It wasn’t hard to discern the lesson. I’d been grimly plotting revenge on the over-50 guy who’d burned me for third, and here were these women, opening their hearts and having a lot better time.
Three years ago, I was running in the hills at a relaxed pace when a young woman passed me. I turned with a smile to greet her, but she motored silently past, her face set in a grim rictus of triumph. I could feel her trying to suck my spirit dry. I thought, “What a victory. I’m 62 and I’m jogging at 70% of my max heart rate, and she’s pretending she’s winning a race.”
In my book, Fitness Intuition, I describe how I countered that woman’s negative energy. I’d just been reading Mark Allen’s Total Triathlete, by the six-time Hawaiian Ironman winner, and I remembered him saying that you can’t let other athletes “steal your energy.” Okay, I thought, I’ll try that.
I sternly focused my attention, and 15 minutes later, when the woman passed me going the other way, I was so rigidly interiorized that I was barely aware of her outwardly. But I could still feel her predatory energy as strongly as before. In grimly “defending my energy,” I was, in fact, focusing on her, and I hadn’t succeeded in preventing her from getting under my skin
I realized that the only way to shake free of her negativity would be to pour positive feelings through my heart.
I began to pray for her. At first I was just grinding out the words mechanically, mouthing the prayers, but with fierce energy: “Bless her! Bless her! Give her health, love, strength, wisdom, and joy!” Before long, the meaning of the words became real and a flow of love took fire in my heart. There was such power in that love that I no longer felt any need to defend myself. I was “defended” in the love that was flowing through me. I knew I had “won.” I continued to pray, no longer for her, but for everyone I passed, because the experience was so joyful.

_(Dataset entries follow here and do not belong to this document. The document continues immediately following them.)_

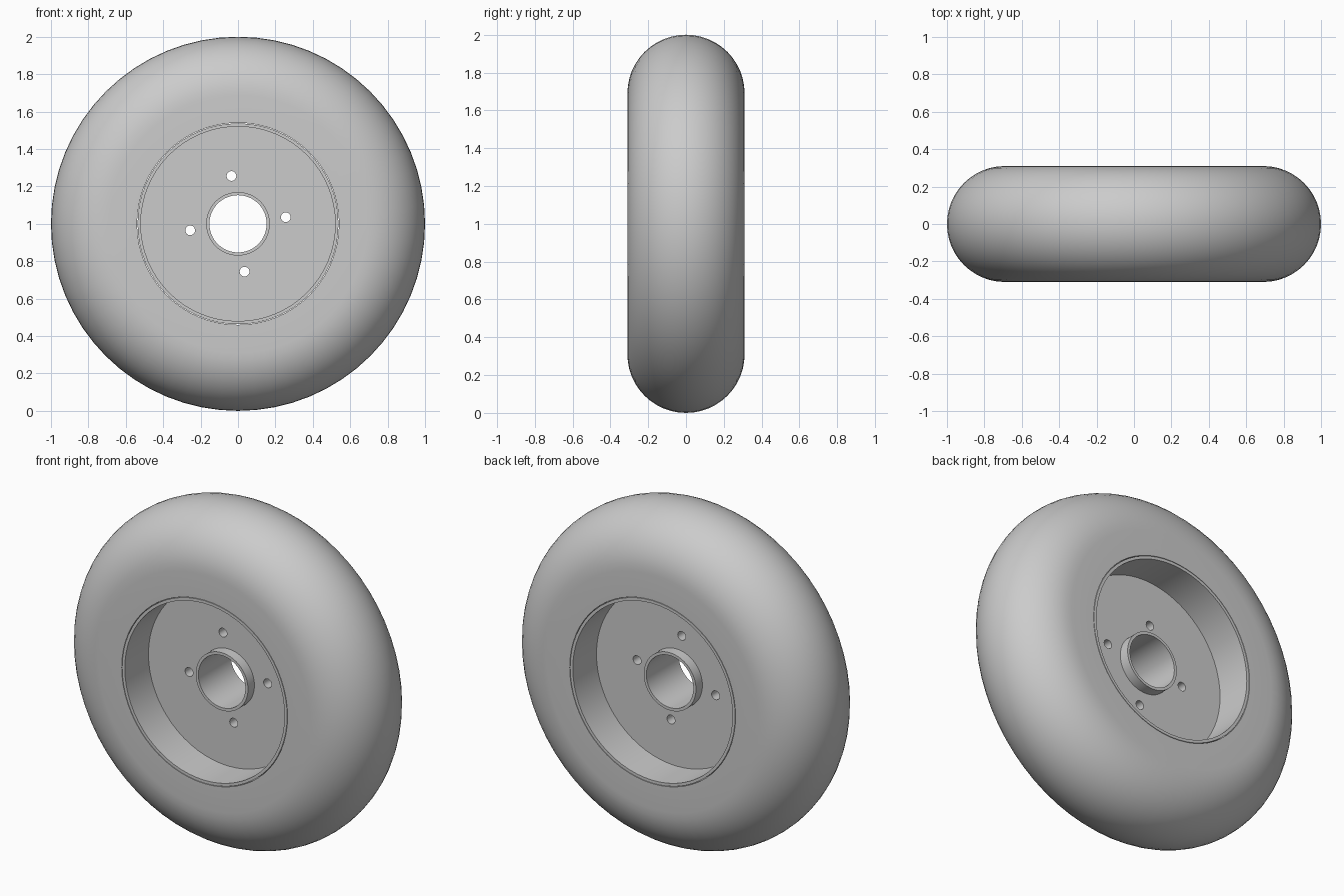
import bpy, bmesh
from math import sin, cos, pi, radians

cube = bpy.data.objects.get("Cube")
if cube:
    bpy.data.objects.remove(cube, do_unlink=True)

SEGMENTS = 64
HALF_WIDTH = 0.31
CENTRE = (0, 0, 1)

grey = bpy.data.materials.new("plain_grey")
grey.use_nodes = True
grey.diffuse_color = (0.6, 0.6, 0.6, 1)
grey.node_tree.nodes["Principled BSDF"].inputs["Base Color"].default_value = grey.diffuse_color


def finish(obj):
    """Weld, orient, colour and shade a part."""
    bm = bmesh.new()
    bm.from_mesh(obj.data)
    bmesh.ops.remove_doubles(bm, verts=bm.verts, dist=0.0001)
    bmesh.ops.recalc_face_normals(bm, faces=bm.faces)
    bm.to_mesh(obj.data)
    bm.free()
    obj.data.materials.clear()
    obj.data.materials.append(grey)
    bpy.ops.object.select_all(action='DESELECT')
    obj.select_set(True)
    bpy.context.view_layer.objects.active = obj
    bpy.ops.object.shade_smooth_by_angle(angle=radians(30))


def lathe(name, profile):
    """Turn a closed (radius, y) profile around the axle."""
    bm = bmesh.new()
    rings = []
    for i in range(SEGMENTS):
        a = 2 * pi * i / SEGMENTS
        rings.append([bm.verts.new((r * cos(a), y, r * sin(a))) for r, y in profile])
    n = len(profile)
    for i, ring in enumerate(rings):
        following = rings[(i + 1) % SEGMENTS]
        for j in range(n):
            k = (j + 1) % n
            bm.faces.new((ring[j], ring[k], following[k], following[j]))
    mesh = bpy.data.meshes.new(name)
    bm.to_mesh(mesh)
    bm.free()
    obj = bpy.data.objects.new(name, mesh)
    obj.location = CENTRE
    bpy.context.collection.objects.link(obj)
    finish(obj)


def tube(name, inner, outer, half):
    lathe(name, [(inner, -half), (outer, -half), (outer, half), (inner, half)])


def add_circle(curve, x, y, radius, count):
    spline = curve.splines.new('POLY')
    spline.points.add(count - 1)
    for i, p in enumerate(spline.points):
        a = 2 * pi * i / count
        p.co = (x + radius * cos(a), y + radius * sin(a), 0, 1)
    spline.use_cyclic_u = True


# Tire: flat sidewalls and a rounded tread
steps = 24
tread = [(1 - HALF_WIDTH + HALF_WIDTH * sin(pi * i / steps),
          -HALF_WIDTH * cos(pi * i / steps)) for i in range(steps + 1)]
lathe("tire", [(0.54, -HALF_WIDTH)] + tread + [(0.54, HALF_WIDTH)])

# Rim barrel and hub sleeve
tube("rim", 0.52, 0.537, HALF_WIDTH)
tube("hub", 0.153, 0.17, 0.15)

# Wheel disc with a bore and four bolt holes
curve = bpy.data.curves.new("wheel_disc", 'CURVE')
curve.dimensions = '2D'
curve.fill_mode = 'BOTH'
curve.extrude = 0.09
add_circle(curve, 0, 0, 0.528, SEGMENTS)
add_circle(curve, 0, 0, 0.162, SEGMENTS)
for i in range(4):
    a = radians(7.8) + i * pi / 2
    add_circle(curve, 0.258 * cos(a), 0.258 * sin(a), 0.026, 24)
disc = bpy.data.objects.new("wheel_disc", curve)
disc.location = CENTRE
disc.rotation_euler.x = pi / 2
bpy.context.collection.objects.link(disc)
bpy.ops.object.select_all(action='DESELECT')
disc.select_set(True)
bpy.context.view_layer.objects.active = disc
bpy.ops.object.convert(target='MESH')
finish(bpy.context.view_layer.objects.active)
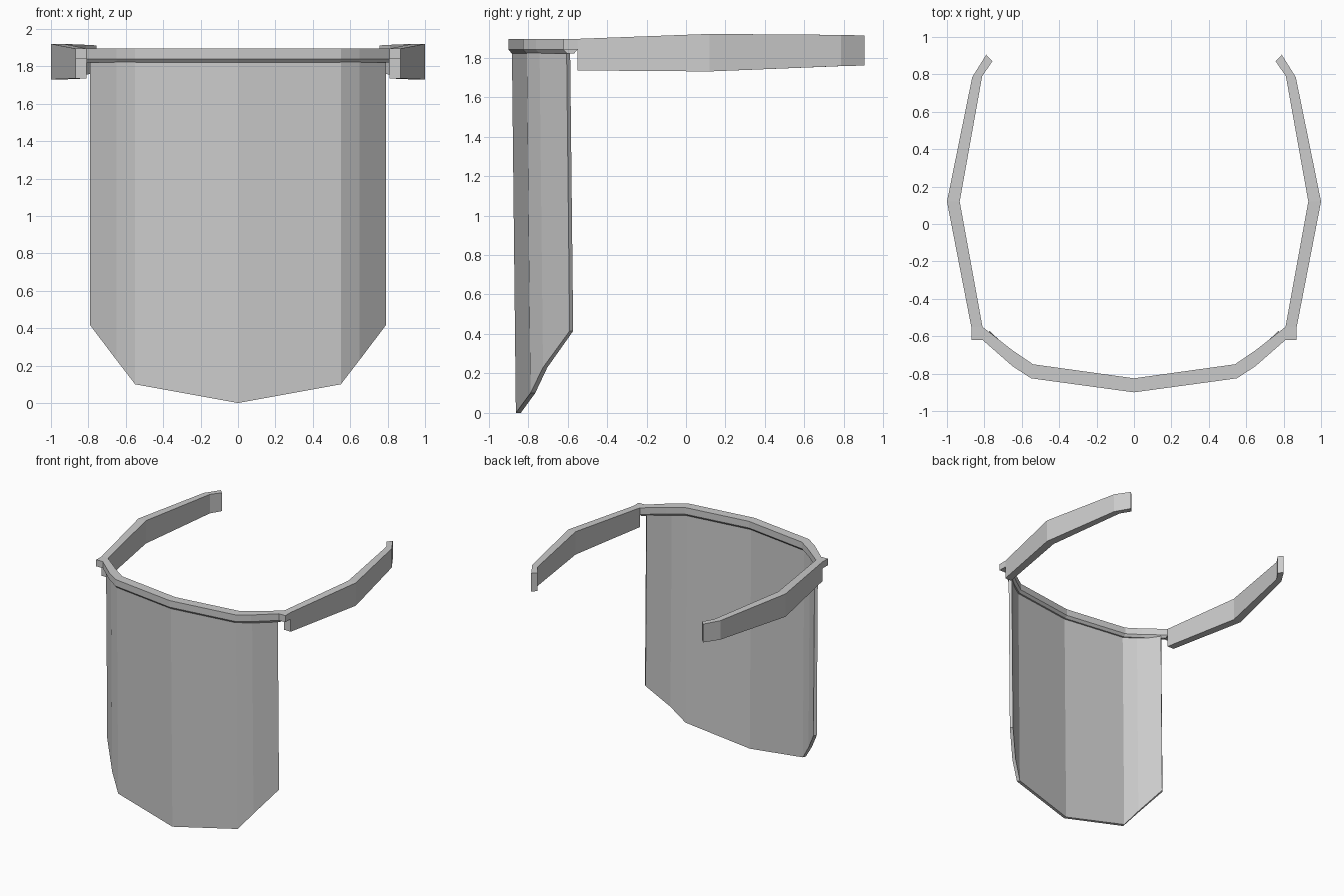
import bpy
import bmesh

cube = bpy.data.objects.get("Cube")
if cube:
    bpy.data.objects.remove(cube, do_unlink=True)

grey = bpy.data.materials.new("plain grey")
grey.use_nodes = True
colour = (0.6, 0.6, 0.6, 1)
grey.diffuse_color = colour
grey.node_tree.nodes["Principled BSDF"].inputs["Base Color"].default_value = colour


def loft(name, rings):
    """Join matching cross-sections into a closed, flat-shaded solid."""
    bm = bmesh.new()
    loops = [[bm.verts.new(p) for p in ring] for ring in rings]
    for a, b in zip(loops, loops[1:]):
        for i in range(len(a)):
            j = (i + 1) % len(a)
            bm.faces.new((a[i], a[j], b[j], b[i]))
    bm.faces.new(loops[0])
    bm.faces.new(loops[-1])
    bmesh.ops.recalc_face_normals(bm, faces=bm.faces)
    mesh = bpy.data.meshes.new(name)
    bm.to_mesh(mesh)
    bm.free()
    mesh.materials.append(grey)
    obj = bpy.data.objects.new(name, mesh)
    bpy.context.collection.objects.link(obj)
    return obj


def flip(ring):
    return [(-x, y, z) for x, y, z in ring]


def both_sides(half):
    """Extend rings running from the centre outwards to the other side."""
    return [flip(r) for r in reversed(half[1:])] + half


# Brow band: outer and inner outline, with chamfered lower edges
brow_top, brow_edge, brow_base = 1.895, 1.84, 1.82
brow_outline = [((0, -0.90), (0, -0.825)),
                ((0.55, -0.825), (0.54, -0.75)),
                ((0.65, -0.76), (0.65, -0.675)),
                ((0.81, -0.62), (0.81, -0.55))]
half = []
for (ox, oy), (ix, iy) in brow_outline:
    def across(t):
        return ox + (ix - ox) * t, oy + (iy - oy) * t
    half.append([(ox, oy, brow_top), (ox, oy, brow_edge),
                 (*across(0.25), brow_base), (*across(0.75), brow_base),
                 (ix, iy, brow_edge), (ix, iy, brow_top)])
loft("brow_band", both_sides(half))

# Visor: thin faceted sheet with a pointed lower edge, leaning slightly back
visor_outline = [((0, -0.882), (0, -0.857), 0.0),
                 ((0.55, -0.807), (0.54, -0.783), 0.10),
                 ((0.65, -0.742), (0.635, -0.72), 0.23),
                 ((0.79, -0.605), (0.772, -0.587), 0.415)]
lean = 0.02
half = []
for (ox, oy), (ix, iy), low in visor_outline:
    shift = lean * (1 - low / brow_edge)
    half.append([(ox, oy, brow_edge), (ox, oy + shift, low),
                 (ix, iy + shift, low), (ix, iy, brow_edge)])
loft("visor", both_sides(half))

# Temple arms: outer point, inner point, bottom and top height
arm_outline = [((0.87, -0.55), (0.81, -0.55), 1.735, 1.895),
               ((1.0, 0.12), (0.932, 0.12), 1.73, 1.92),
               ((0.865, 0.785), (0.812, 0.79), 1.757, 1.915),
               ((0.79, 0.905), (0.757, 0.87), 1.76, 1.912)]
arm = [[(*o, low), (*o, high), (*i, high), (*i, low)]
       for o, i, low, high in arm_outline]

# Hinge lugs joining the arms to the brow band
lug = [[(0.81, y, brow_edge), (0.87, y, brow_edge),
        (0.87, y, brow_top), (0.81, y, brow_top)] for y in (-0.62, -0.55)]

for part, rings in (("temple_arm", arm), ("hinge_lug", lug)):
    loft("left_" + part, rings)
    loft("right_" + part, [flip(r) for r in rings])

Which shows, I guess, that guys can get it right sometimes.
In 30 years of running, one of the most useful things I’ve learned is that the channel through which the body tells us about its needs is the heart. Whenever I close my heart, I find it a lot harder to “listen to my body,” as experienced runners and coaches recommend. If I want to know if it’s all right to do speedwork, for example, I can ask my heart. And if I listen sensitively, my heart will tell me what my body is prepared to do.
Here’s another valuable thing I’ve learned: The goal of sports is joy. Some people define joy as triumphing over others, standing alone on the victor’s podium admired by all. But other people aren’t satisfied with such a self-focused definition; they’re looking for a joy that’s more all-encompassing, a joy that permeates their whole being – body, heart, will, mind, and soul.
Those women, meeting at the finish line and greeting each other gushingly, knew something important about running. They knew that joy comes by expanding our hearts. Standing at the results board, they were experiencing more joy than I was. The universe was reminding me where real success lies, in running and in life.